RIGA/MOSCOW (Reuters) - Latvia’s parliament on Thursday passed legislation to take control over the Baltic country’s two biggest ports in an effort to keep them open after U.S. sanctions against a Latvian oligarch threatened operations.

Latvian politician and businessman Aivars Lembergs and four entities that he owns or controls were hit by U.S. sanctions this week on corruption allegations. Lembergs called the allegations “fake news”.

The entities are connected to the Ventspils port and, to a lesser degree, the port of Riga. Ownership of the two ports was previously equally split between the local municipality and the central government, and their boards consisted of both locally and nationally appointed members.

“The task is to separate the respective ports of Ventspils and Riga from any possible impact of both the individuals and legal entities mentioned in the sanctions,” Transport Minister Talis Linkaits told to Reuters on Thursday.
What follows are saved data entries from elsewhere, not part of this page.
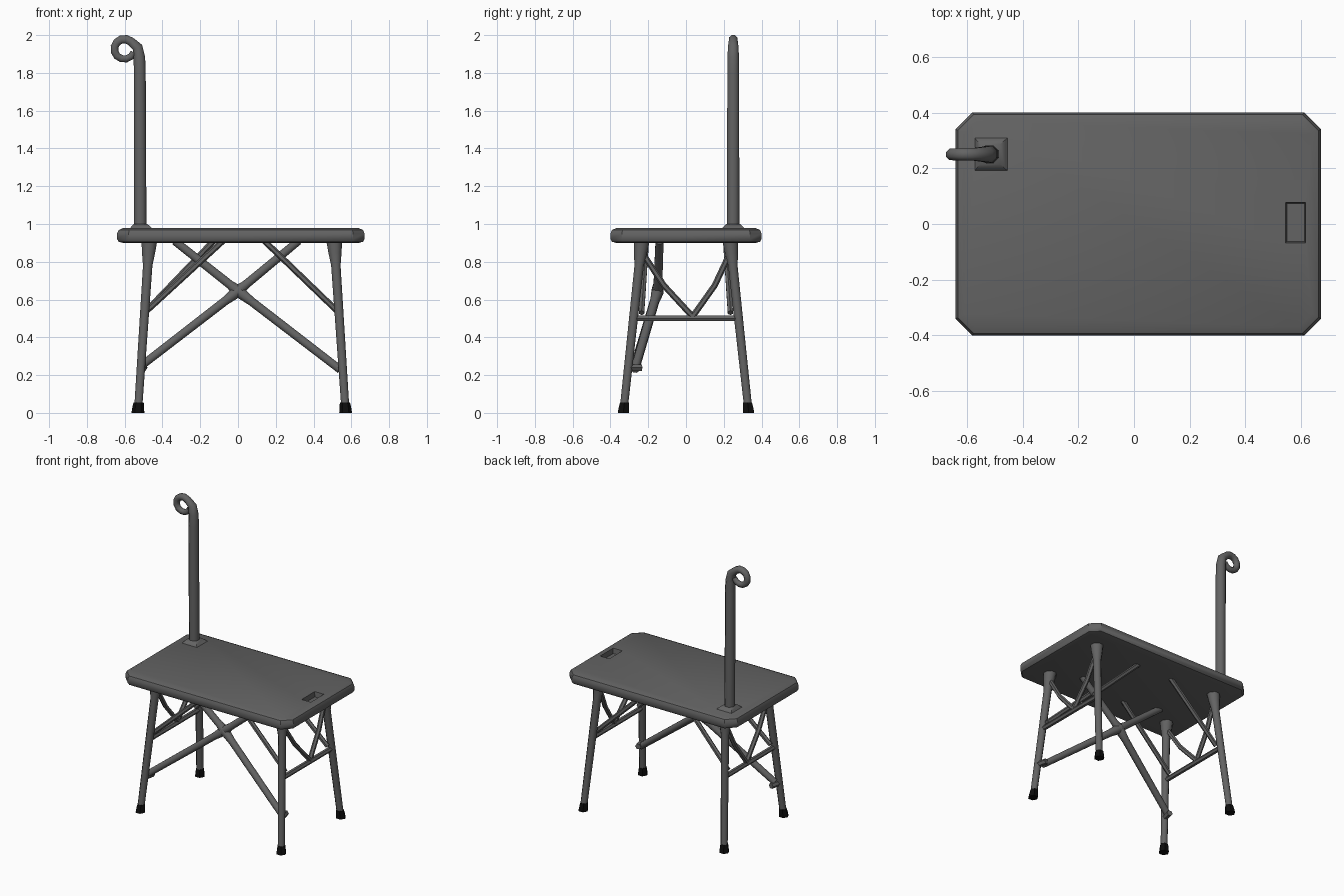
import bpy, bmesh, math
from mathutils import Vector

old = bpy.data.objects.get("Cube")
if old:
    bpy.data.objects.remove(old)


def material(name, value):
    m = bpy.data.materials.new(name)
    m.use_nodes = True
    colour = (value, value, value, 1)
    m.diffuse_color = colour
    m.node_tree.nodes["Principled BSDF"].inputs["Base Color"].default_value = colour
    return m


GREY = material("dark grey", 0.125)
BLACK = material("black rubber", 0.004)


def loft(name, rings, mat, angle=50):
    """Skin a list of equal rings and cap both ends."""
    bm = bmesh.new()
    rows = [[bm.verts.new(p) for p in ring] for ring in rings]
    n = len(rows[0])
    for a, b in zip(rows, rows[1:]):
        for i in range(n):
            j = (i + 1) % n
            bm.faces.new((a[i], a[j], b[j], b[i]))
    bm.faces.new(rows[0][::-1])
    bm.faces.new(rows[-1])
    bmesh.ops.recalc_face_normals(bm, faces=bm.faces)
    mesh = bpy.data.meshes.new(name)
    bm.to_mesh(mesh)
    bm.free()
    mesh.materials.append(mat)
    ob = bpy.data.objects.new(name, mesh)
    bpy.context.collection.objects.link(ob)
    bpy.ops.object.select_all(action='DESELECT')
    ob.select_set(True)
    bpy.context.view_layer.objects.active = ob
    bpy.ops.object.shade_smooth_by_angle(angle=math.radians(angle))
    return ob


def tube(name, points, radii, mat=GREY, sides=8, level=False, side=Vector((0, 1, 0))):
    """Sweep a round section along points; level keeps the rings horizontal."""
    pts = [Vector(p) for p in points]
    rings = []
    for k, p in enumerate(pts):
        t = (pts[min(k + 1, len(pts) - 1)] - pts[max(k - 1, 0)]).normalized()
        if level:
            t = Vector((0, 0, 1))
        u = (side - t * side.dot(t)).normalized()
        v = t.cross(u)
        ring = []
        for i in range(sides):
            a = 2 * math.pi * (i + 0.5) / sides
            ring.append(p + (u * math.cos(a) + v * math.sin(a)) * radii[k])
        rings.append(ring)
    return loft(name, rings, mat)


# Tabletop: clipped-corner slab with rounded rim
def slab_ring(inset, z):
    x0, x1, y = -0.64 + inset, 0.67 - inset, 0.4 - inset
    c = 0.06 - inset * 0.4
    return [(x0 + c, -y, z), (x1 - c, -y, z), (x1, -y + c, z), (x1, y - c, z),
            (x1 - c, y, z), (x0 + c, y, z), (x0, y - c, z), (x0, -y + c, z)]


rim = [(0.03, 0.9), (0.008, 0.906), (0, 0.92), (0, 0.95), (0.008, 0.968), (0.03, 0.978)]
top = loft("tabletop", [slab_ring(i, z) for i, z in rim], GREY, 40)


# Recessed hand grip near the left end
def box_ring(cx, cy, hx, hy, z):
    return [(cx - hx, cy - hy, z), (cx + hx, cy - hy, z), (cx + hx, cy + hy, z), (cx - hx, cy + hy, z)]


cutter = loft("grip_cutter", [box_ring(0.58, 0.005, 0.032, 0.068, 0.943),
                              box_ring(0.58, 0.005, 0.038, 0.076, 1.0)], GREY)
cutter.hide_render = True
cutter.hide_set(True)
cut = top.modifiers.new("grip", 'BOOLEAN')
cut.operation = 'DIFFERENCE'
cut.object = cutter
bpy.context.view_layer.objects.active = top
bpy.ops.object.modifier_apply(modifier="grip")
bpy.data.objects.remove(cutter)


# Legs
def leg_at(sx, sy, z):
    t = 1 - z / 0.9
    x = 0.51 + 0.06 * t if sx > 0 else -0.47 - 0.06 * t
    return Vector((x, sy * (0.235 + 0.097 * t), z))


for sx, xname in ((-1, "right"), (1, "left")):
    for sy, yname in ((-1, "front"), (1, "back")):
        tag = f"{yname}_{xname}"
        heights = (0.04, 0.78, 0.85, 0.91)
        tube(tag + "_leg", [leg_at(sx, sy, z) for z in heights],
             (0.023, 0.027, 0.038, 0.045), level=True)
        tube(tag + "_foot", [leg_at(sx, sy, z) for z in (0, 0.03, 0.055)],
             (0.034, 0.031, 0.027), BLACK, 6, level=True)
        # Thin stay from the leg to the tabletop
        inner = 0.14 if sx > 0 else (-0.08 if sy < 0 else -0.13)
        low = leg_at(sx, sy, 0.53)
        low.y = sy * 0.235
        tube(tag + "_stay", [low, (inner, sy * 0.21, 0.91)], (0.016, 0.016), sides=6)

    # End frame: crossbar and V struts
    a, b = leg_at(sx, -1, 0.5), leg_at(sx, 1, 0.5)
    tube(xname + "_crossbar", [a, b], (0.017, 0.017), sides=6, side=Vector((0, 0, 1)))
    foot = Vector((a.x, 0.035, 0.51))
    for sy, yname in ((-1, "front"), (1, "back")):
        head = leg_at(sx, sy, 0.86)
        mid = (foot + head) / 2 + Vector((0, sy * 0.015, -0.01))
        tube(f"{yname}_{xname}_strut", [foot, mid, head], (0.016, 0.016, 0.016),
             sides=6, side=Vector((1, 0, 0)))

# Crossed braces at the front, bent at the crossing
hub = (0, -0.15, 0.645)
for name, low, high in (("rising_brace", (-0.505, -0.27, 0.255), (0.32, -0.14, 0.91)),
                        ("falling_brace", (0.54, -0.27, 0.23), (-0.335, -0.14, 0.91))):
    mids = [Vector(hub).lerp(Vector(end), 0.13) for end in (low, high)]
    tube(name, [low, mids[0], hub, mids[1], high], (0.023, 0.025, 0.034, 0.025, 0.023))
for sx, name in ((-1, "right_brace_pin"), (1, "left_brace_pin")):
    p = leg_at(sx, -1, 0.24)
    tube(name, [p, (p.x - sx * 0.015, -0.235, 0.24)], (0.02, 0.02), sides=6, side=Vector((0, 0, 1)))

# Upright post ending in a tapering curled loop
cx, cz, r = -0.602, 1.926, 0.053
path = [(-0.517, 0.25, 0.97), (-0.52, 0.25, 1.8), (-0.522, 0.25, 1.88), (-0.532, 0.25, 1.935)]
radii = [0.035, 0.034, 0.033, 0.03]
for k in range(11):
    a = math.radians(50 + k * 29)
    path.append((cx + r * math.cos(a), 0.25, cz + r * math.sin(a)))
    radii.append(0.025 - 0.0006 * k)
tube("post_with_loop", path, radii)

# Post socket on the tabletop
loft("post_socket", [box_ring(-0.512, 0.25, 0.062, 0.062, 0.974),
                     box_ring(-0.514, 0.25, 0.052, 0.052, 0.985),
                     box_ring(-0.516, 0.25, 0.036, 0.036, 1.0)], GREY)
“Under the law changes, both Riga and Ventspils will be supervised by four representatives appointed by the government,” he added.

Ventspils is Latvia’s second biggest port after Riga and is a major oil product export route for Belarus, an ex-Soviet country otherwise dependent on financial support from Moscow.
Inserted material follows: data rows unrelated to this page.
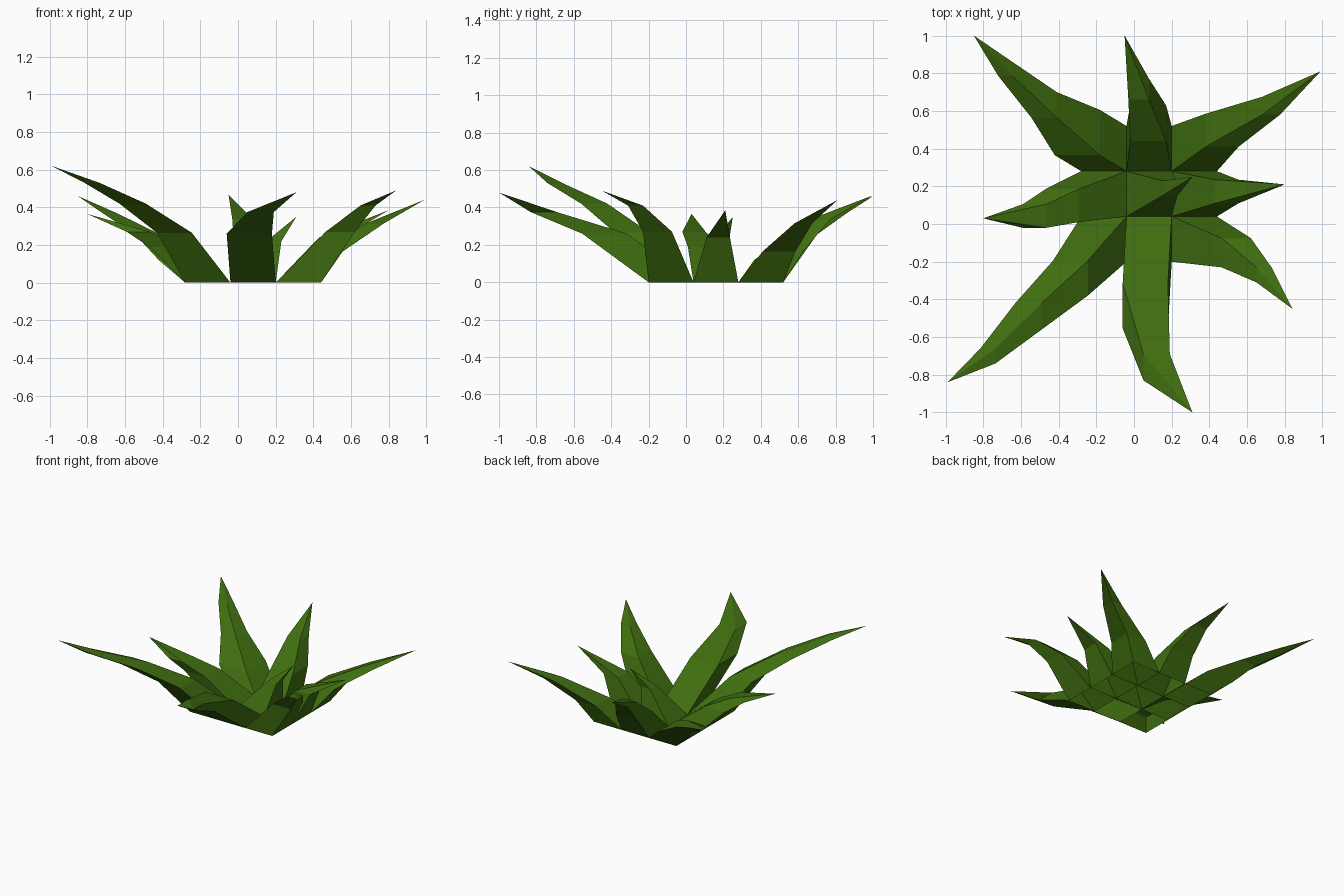
import bpy
import bmesh

cube = bpy.data.objects.get("Cube")
if cube:
    bpy.data.objects.remove(cube, do_unlink=True)

green = bpy.data.materials.new("leaf green")
green.use_nodes = True
green.diffuse_color = (0.05, 0.155, 0.005, 1)
green.node_tree.nodes["Principled BSDF"].inputs["Base Color"].default_value = green.diffuse_color

CELL = 0.24            # width of one square leaf base
ORIGIN = (-0.28, -0.20)  # front right corner of the three by three base grid


def leaf(name, column, row, sections, tip):
    """Four-sided blade: square base, level square sections (x, y, width, z), pointed tip."""
    bm = bmesh.new()
    base = (ORIGIN[0] + column * CELL, ORIGIN[1] + row * CELL, CELL, 0)
    rings = []
    for x, y, w, z in [base] + sections:
        corners = ((x, y), (x + w, y), (x + w, y + w), (x, y + w))
        rings.append([bm.verts.new((cx, cy, z)) for cx, cy in corners])
    for low, high in zip(rings, rings[1:]):
        for i in range(4):
            j = (i + 1) % 4
            bm.faces.new((low[i], low[j], high[j], high[i]))
    point = bm.verts.new(tip)
    for i in range(4):
        bm.faces.new((rings[-1][i], rings[-1][(i + 1) % 4], point))
    mesh = bpy.data.meshes.new(name)
    bm.to_mesh(mesh)
    bm.free()
    mesh.materials.append(green)
    bpy.context.collection.objects.link(bpy.data.objects.new(name, mesh))


# Front row of leaves
leaf("leaf_front_right", 0, 0,
     [(-0.43, -0.38, 0.185, 0.265), (-0.63, -0.56, 0.14, 0.42), (-0.815, -0.74, 0.08, 0.53)],
     (-0.99, -0.84, 0.62))
leaf("leaf_front", 1, 0,
     [(-0.06, -0.555, 0.24, 0.26), (0.05, -0.83, 0.14, 0.375)],
     (0.31, -1.0, 0.48))
leaf("leaf_front_left", 2, 0,
     [(0.465, -0.23, 0.155, 0.27), (0.65, -0.31, 0.08, 0.41)],
     (0.84, -0.45, 0.49))

# Middle row of leaves
leaf("leaf_right", 0, 1,
     [(-0.47, 0.01, 0.175, 0.19), (-0.59, -0.02, 0.125, 0.27)],
     (-0.80, 0.03, 0.365))
leaf("leaf_centre", 1, 1,
     [(0.15, 0.15, 0.08, 0.22)],
     (0.31, 0.25, 0.35))
leaf("leaf_left", 2, 1,
     [(0.43, 0.11, 0.125, 0.24)],
     (0.80, 0.21, 0.385))

# Back row of leaves
leaf("leaf_back_right", 0, 2,
     [(-0.42, 0.365, 0.24, 0.12), (-0.545, 0.565, 0.135, 0.255), (-0.72, 0.785, 0.075, 0.37)],
     (-0.85, 1.0, 0.46))
leaf("leaf_back", 1, 2,
     [(-0.02, 0.44, 0.19, 0.17), (-0.03, 0.66, 0.11, 0.335)],
     (-0.05, 1.0, 0.465))
leaf("leaf_back_left", 2, 2,
     [(0.38, 0.41, 0.175, 0.165), (0.68, 0.58, 0.095, 0.315)],
     (0.99, 0.81, 0.44))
Earlier on Thursday Latvia’s financial watchdog said the sanctioned entities related to Latvia’s Ventspils had been given 30 days before the sanctions would take effect.

“We are communicating with the financial sector more now, but if there are companies working at the Ventspils freeport, they have 30 days to continue their operations, there are no changes for now,” Santa Purgaile, head of the Latvian banking watchdog, told at a news conference.

Purgaile also said bank accounts were not closed at any financial institution for the Ventspils Freeport Authority “but their (accounts) supervision will be strengthened.”

She also said Latvia might ask Washington to extend the 30-day period to avoid disruptions.

Latvia has been hit by a number of high-profile financial scandals, such as bribery accusations against central bank governor Ilmars Rimsevics and a shutting of ABLV bank on money laundering accusations.

Almost 10 million tonnes of oil products were exported via Ventspils last year and between 35 to 50 oil product tankers enter the port each month, according to the port’s data. The port also exports coal, grain, chemicals and other products.

A European oil products trader told Reuters ship owners were currently evaluating risks of entering the port as there is no clarity on how sanctions may affect the port’s operations.

“They (ship owners) are afraid they won’t be let into the port but everything is fine at ours, we are putting a cargo for a loading today in Ventspils,” another trading source said.

Reporting by Gederts Gelzis in Riga and Natasha Chumakova in Moscow; Additional reporting by Gleb Gorodyankin in Moscow and Andrei Makhovsky in Minsk; Writing by Johan Ahlander and Katya Golubkova; Editing by Niklas Pollard and David Evans